My sudden windfall then took a darker turn. It didn't take long for the golf balls to start hitting our house. My brother Pat was struck on the wrist by one while playing in the back yard. It was at that point that my mom took serious action. In order to avoid a lawsuit, the owner came to our house to strike a deal. Instead of 3 golf balls, it only took one to get the same deal everyone else got. Upping the ante a bit, he offered that each ball golf ball was also worth a nickel at the Dairy Queen.
Soon after that, newer, higher nets were being built. Naturally, a panic spread among the local kids; a valuable neighborhood resource was running out!
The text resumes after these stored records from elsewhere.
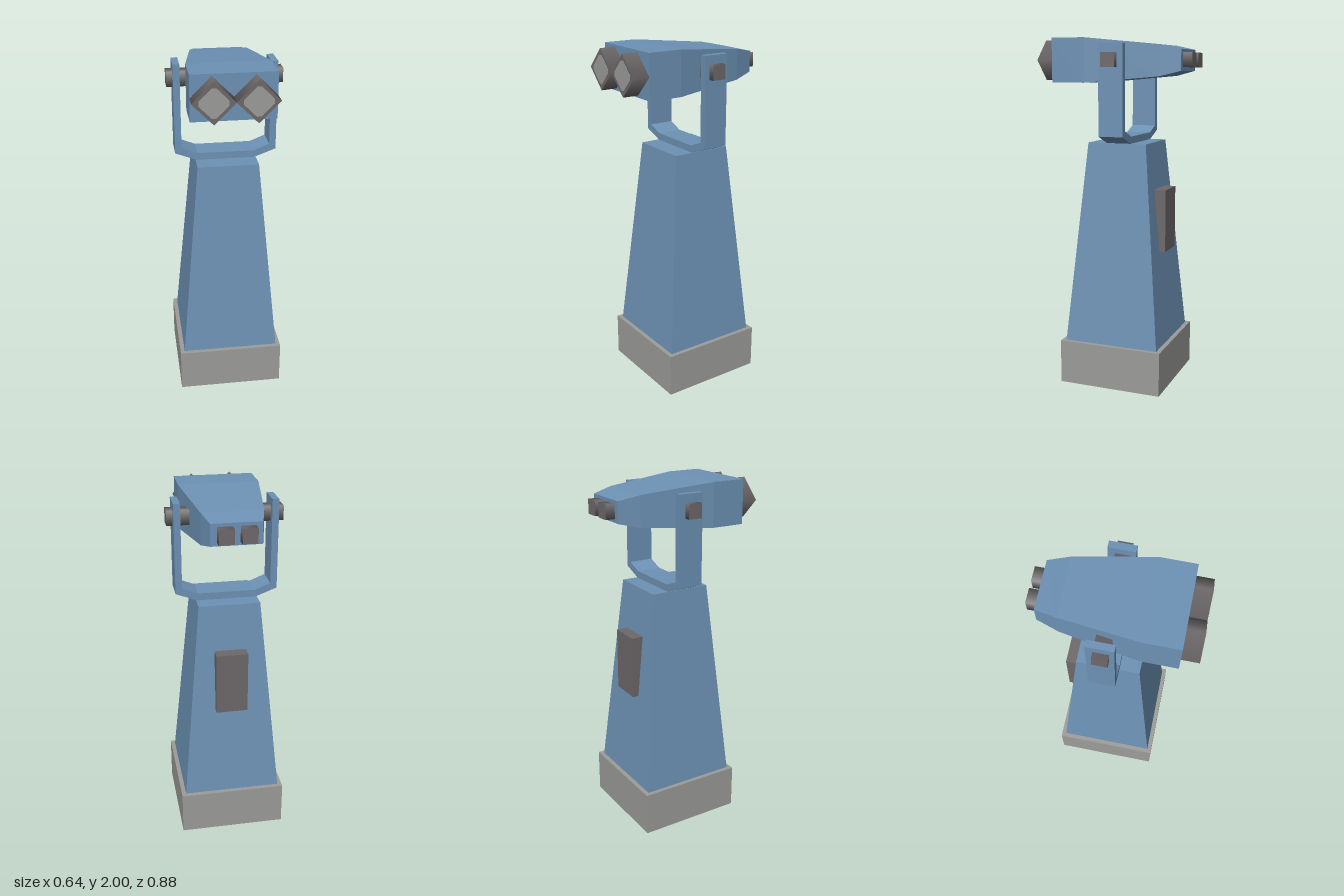
import * as THREE from 'three';

const paint = (name, color) => {
  const m = new THREE.MeshStandardMaterial({ color });
  m.name = name;
  return m;
};

// Closed hull through a row of four-cornered sections, counterclockwise seen from the last one.
function loft(sections) {
  const pos = [];
  const quad = (a, b, c, d) => [a, b, c, a, c, d].forEach((p) => pos.push(...p));
  for (let s = 0; s < sections.length - 1; s++) {
    const a = sections[s], b = sections[s + 1];
    for (let i = 0; i < 4; i++) {
      const j = (i + 1) % 4;
      quad(a[i], a[j], b[j], b[i]);
    }
  }
  quad(...[...sections[0]].reverse());
  quad(...sections[sections.length - 1]);
  const g = new THREE.BufferGeometry();
  g.setAttribute('position', new THREE.Float32BufferAttribute(pos, 3));
  g.computeVertexNormals();
  return g;
}

// Rectangle at height y, and rectangle at depth z.
const level = (y, x, z0, z1) => [[-x, y, z1], [x, y, z1], [x, y, z0], [-x, y, z0]];
const slice = (z, x, y0, y1) => [[-x, y0, z], [x, y0, z], [x, y1, z], [-x, y1, z]];

// Four-sided tube along z; turn = 0 stands on a corner, 45 degrees lies flat.
const tube = (r, length, turn) =>
  new THREE.CylinderGeometry(r, r, length, 4).rotateY(turn).rotateX(Math.PI / 2);

export function createModel() {
  const group = new THREE.Group();
  const blue = paint('blue paint', 0x6d92b5);
  const grey = paint('pale grey', 0x9c9d9a);
  const dark = paint('dark metal', 0x6e696b);
  const add = (name, geometry, material, x = 0, y = 0, z = 0) => {
    const mesh = new THREE.Mesh(geometry, material);
    mesh.name = name;
    mesh.position.set(x, y, z);
    group.add(mesh);
    return mesh;
  };
  const axisY = 1.877;

  // Plinth and tapered column
  add('base', new THREE.BoxGeometry(0.61, 0.255, 0.61), grey, 0, 0.1275, -0.028);
  add('column', loft([level(0.255, 0.28, -0.307, 0.252), level(1.415, 0.172, -0.2, 0.148)]), blue);

  // Coin box on the back, its inner side sunk into the slope
  add('coinBox', new THREE.BoxGeometry(0.18, 0.36, 0.09), dark, 0, 0.97, -0.247);

  // U-shaped yoke
  const half = [[0.165, 1.415], [0.285, 1.46], [0.285, 1.965], [0.248, 1.965], [0.248, 1.49], [0.16, 1.455]];
  const outline = [...half, ...half.map(([x, y]) => [-x, y]).reverse()];
  const yokeShape = new THREE.Shape(outline.map(([x, y]) => new THREE.Vector2(x, y)));
  add('yoke', new THREE.ExtrudeGeometry(yokeShape, { depth: 0.144, bevelEnabled: false }), blue, 0, 0, -0.107);

  // Tilt axle through both arms
  const square = 0.04 * Math.SQRT2;
  add('axle', tube(square, 0.64, Math.PI / 4).rotateY(Math.PI / 2), dark, 0, axisY, -0.03);

  // Viewer housing, narrowing towards the eyepieces
  add('housing', loft([
    slice(-0.387, 0.135, 1.817, 1.935),
    slice(-0.27, 0.165, 1.788, 1.96),
    slice(0.15, 0.226, 1.752, 2),
    slice(0.345, 0.226, 1.752, 2),
  ]), blue);

  // Lens plate: a diamond with clipped corners
  const d = 0.077, c = 0.012;
  const lensShape = new THREE.Shape(
    [[d, -c], [d, c], [c, d], [-c, d], [-d, c], [-d, -c], [-c, -d], [c, -d]].map(([x, y]) => new THREE.Vector2(x, y)),
  );
  const lens = new THREE.ExtrudeGeometry(lensShape, { depth: 0.003, bevelEnabled: false });

  // Paired lens barrels and eyepieces
  for (const side of [-1, 1]) {
    const label = side > 0 ? 'left' : 'right';
    add(label + 'Barrel', tube(0.113, 0.107, 0), dark, side * 0.113, axisY, 0.3835);
    add(label + 'Lens', lens, grey, side * 0.113, axisY, 0.436);
    add(label + 'Eyepiece', tube(square, 0.07, Math.PI / 4), dark, side * 0.06, axisY, -0.405);
  }
  return group;
}
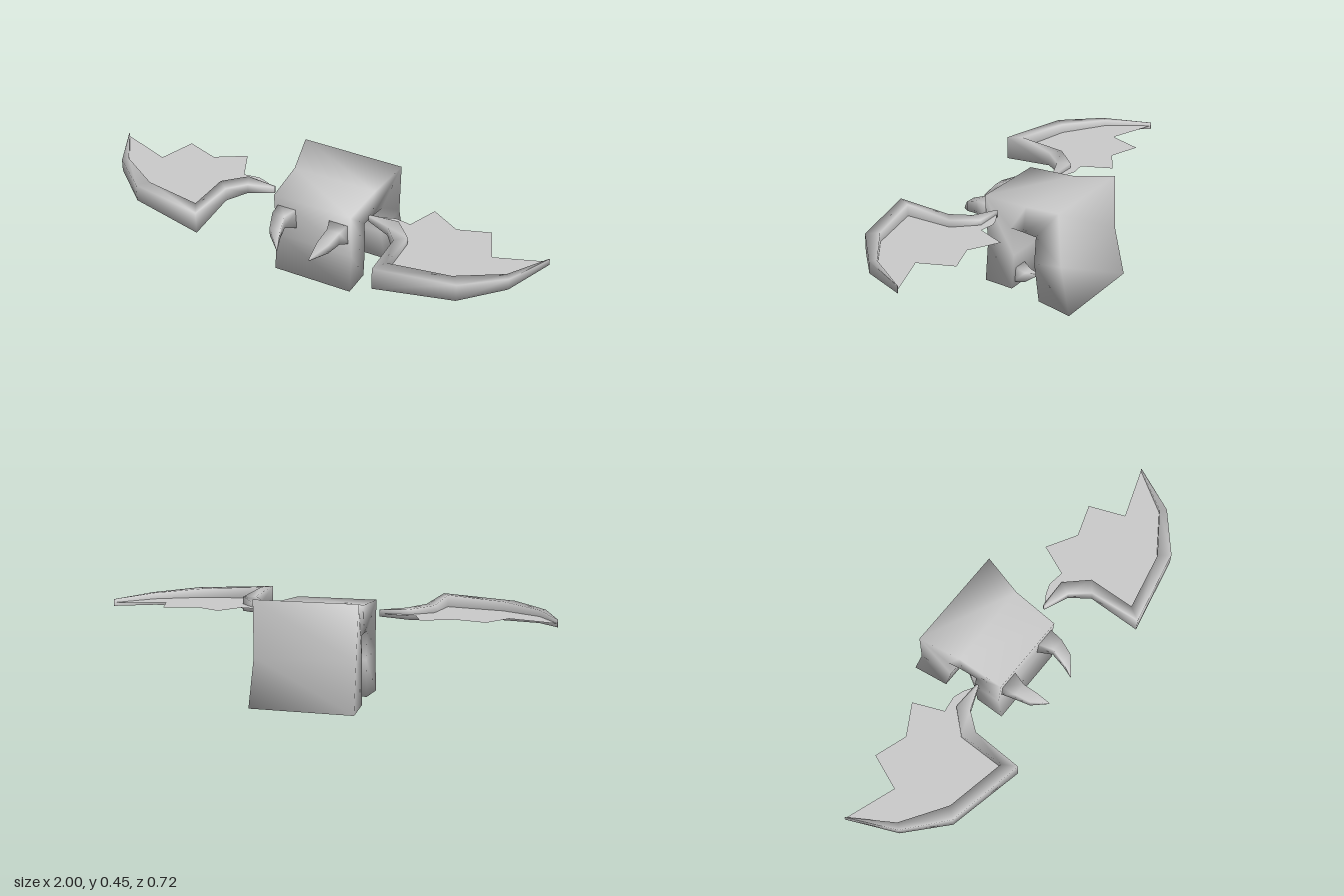
import * as THREE from 'three';

const material = () => new THREE.MeshStandardMaterial({ color: 0xcccccc });

// Smooth skin over four-cornered rings, closed at both ends.
function loft(name, rings) {
  const pos = rings.flat(2), idx = [], last = (rings.length - 1) * 4;
  for (let r = 0; r < rings.length - 1; r++) {
    for (let k = 0; k < 4; k++) {
      const a = r * 4 + k, b = r * 4 + (k + 1) % 4;
      idx.push(a, b, b + 4, a, b + 4, a + 4);
    }
  }
  idx.push(0, 2, 1, 0, 3, 2, last, last + 1, last + 2, last, last + 2, last + 3);
  // Turn all faces outward, whichever way the rings run.
  const p = i => new THREE.Vector3().fromArray(pos, idx[i] * 3);
  let volume = 0;
  for (let i = 0; i < idx.length; i += 3) volume += p(i).dot(p(i + 1).cross(p(i + 2)));
  if (volume < 0) idx.reverse();
  const g = new THREE.BufferGeometry();
  g.setAttribute('position', new THREE.Float32BufferAttribute(pos, 3));
  g.setIndex(idx);
  g.computeVertexNormals();
  const mesh = new THREE.Mesh(g, material());
  mesh.name = name;
  return mesh;
}

// Tapered spike: stations of [x, y, z, half width, half height].
const spike = (name, stations) => loft(name, stations.map(([x, y, z, w, h]) =>
  [[x - w, y - h, z], [x + w, y - h, z], [x + w, y + h, z], [x - w, y + h, z]]));

// Arch-shaped body: [outer z, outer y, outer half width, inner z, inner y, inner half width].
function createBody() {
  const stations = [
    [0.087, 0.025, 0.18, -0.047, 0.02, 0.182],
    [0.073, 0.21, 0.18, -0.058, 0.18, 0.182],
    [0.087, 0.42, 0.18, -0.045, 0.303, 0.183],
    [-0.125, 0.422, 0.192, -0.11, 0.303, 0.19],
    [-0.305, 0.45, 0.232, -0.18, 0.303, 0.203],
    [-0.315, 0.21, 0.225, -0.172, 0.18, 0.203],
    [-0.36, 0, 0.232, -0.2, 0.015, 0.212],
  ];
  return loft('body', stations.map(([zo, yo, wo, zi, yi, wi]) =>
    [[wo, yo, zo], [-wo, yo, zo], [-wi, yi, zi], [wi, yi, zi]]));
}

// Wing: bent bone along the leading edge and a thin jagged membrane.
function createWing() {
  const wing = new THREE.Group();
  const y = 0.376;
  // [front x, front z, rear x, rear z, half height]
  const bone = [
    [0.222, 0.002, 0.225, -0.008, 0.014],
    [0.33, 0.045, 0.355, -0.01, 0.022],
    [0.393, 0.125, 0.44, 0.085, 0.031],
    [0.405, 0.355, 0.44, 0.295, 0.051],
    [0.74, 0.285, 0.70, 0.24, 0.04],
    [0.905, 0.14, 0.885, 0.115, 0.027],
    [1, -0.067, 0.997, -0.067, 0.015],
  ];
  wing.add(loft('wingBone', bone.map(([xo, zo, xi, zi, h]) =>
    [[xo, y - h, zo], [xo, y + h, zo], [xi, y + h, zi], [xi, y - h, zi]])));

  const outline = [
    [0.222, 0], [0.28, -0.035], [0.325, -0.05], [0.395, -0.04], [0.45, -0.17],
    [0.58, -0.095], [0.72, -0.142], [0.78, 0.01], [0.998, -0.067],
    [0.895, 0.125], [0.72, 0.26], [0.42, 0.32], [0.42, 0.1], [0.345, 0.02],
  ];
  const flat = new THREE.ShapeGeometry(
    new THREE.Shape(outline.map(([x, z]) => new THREE.Vector2(x, -z))));
  flat.rotateX(-Math.PI / 2).translate(0, y, 0);
  const membrane = new THREE.Mesh(flat, material());
  membrane.material.side = THREE.DoubleSide;
  membrane.name = 'wingMembrane';
  wing.add(membrane);
  return wing;
}

export function createModel() {
  const model = new THREE.Group();
  model.name = 'wingedCreature';
  model.add(createBody());

  for (const [side, sign] of [['left', 1], ['right', -1]]) {
    const half = new THREE.Group();
    half.name = side + 'Side';
    const wing = createWing();
    wing.name = side + 'Wing';
    // Front horn curling forward, inward and down
    const horn = spike(side + 'Horn', [
      [0.12, 0.318, 0.065, 0.046, 0.053],
      [0.128, 0.343, 0.145, 0.029, 0.03],
      [0.112, 0.325, 0.208, 0.025, 0.021],
      [0.075, 0.284, 0.262, 0.002, 0.002],
    ]);
    // Small claw on the rear of the front slab
    const claw = spike(side + 'Claw', [
      [0.125, 0.081, -0.04, 0.038, 0.038],
      [0.125, 0.07, -0.092, 0.024, 0.021],
      [0.12, 0.086, -0.145, 0.002, 0.002],
    ]);
    half.add(wing, horn, claw);
    half.scale.x = sign;
    model.add(half);
  }
  return model;
}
The golf balls would eventually be gone. Greed and Golf Ball Fever set in. Kids were scaling our fence to get the balls in our yard. Our collie Bonnie usually scared them off, but other security measures became a necessity.
My brother Mike, who was in high school, had a good friend named Harold. Harold was tall; perhaps six feet or more, played football, and agreed to work security in our yard for some of the profits. The best part of all was that Harold was black, and hid in the shadows of our house. When kids scaled the fence at night, he rose up from the dark yelling at the top of his lungs "What are doing out here?!" It was hilariously comic to watch from a distance.
Until the great golf ball fever came to its sad demise, I was literally living in a Garden of Eden. I could buy soft ice cream cones at Dairy Queen using golf balls for money. We kept all of the balls we found in a large wooden box. When I asked if I could get an ice cream cone, my mom would reply: "go ahead and take one ball." Dairy Queen offered several sizes of cones at the time. Plus, you could choose from plain vanilla, or chocolate, cherry, or butterscotch dipped! The most incredible of all was the giant twenty-five cent cone. This thing was a monster! My mom would never let me get one of those.
I was practically drooling over the idea of a 25 cent chocolate dipped cone. So, one day on my way to DQ, I had my usual "one" golf ball for a nickel-size cone. Nearly hidden in the blackberry bushes halfway down the hill were two white objects! I then found a 10 cent pop bottle in the dirt which I cashed in at Food Fair. I finally got my 25 cent chocolate dipped cone at Dairy Queen. It proceeded to melt all over me halfway home due to the heat of the day.
And so it eventually ended that summer, the great epic that so forever changed our city. The invasion of man vs. commerce, of nets vs. go-karts, of earth vs. the golf balls was alas no more. Newer, higher nets were built that caught the high flying balls. All that remained was the scarred battlefield.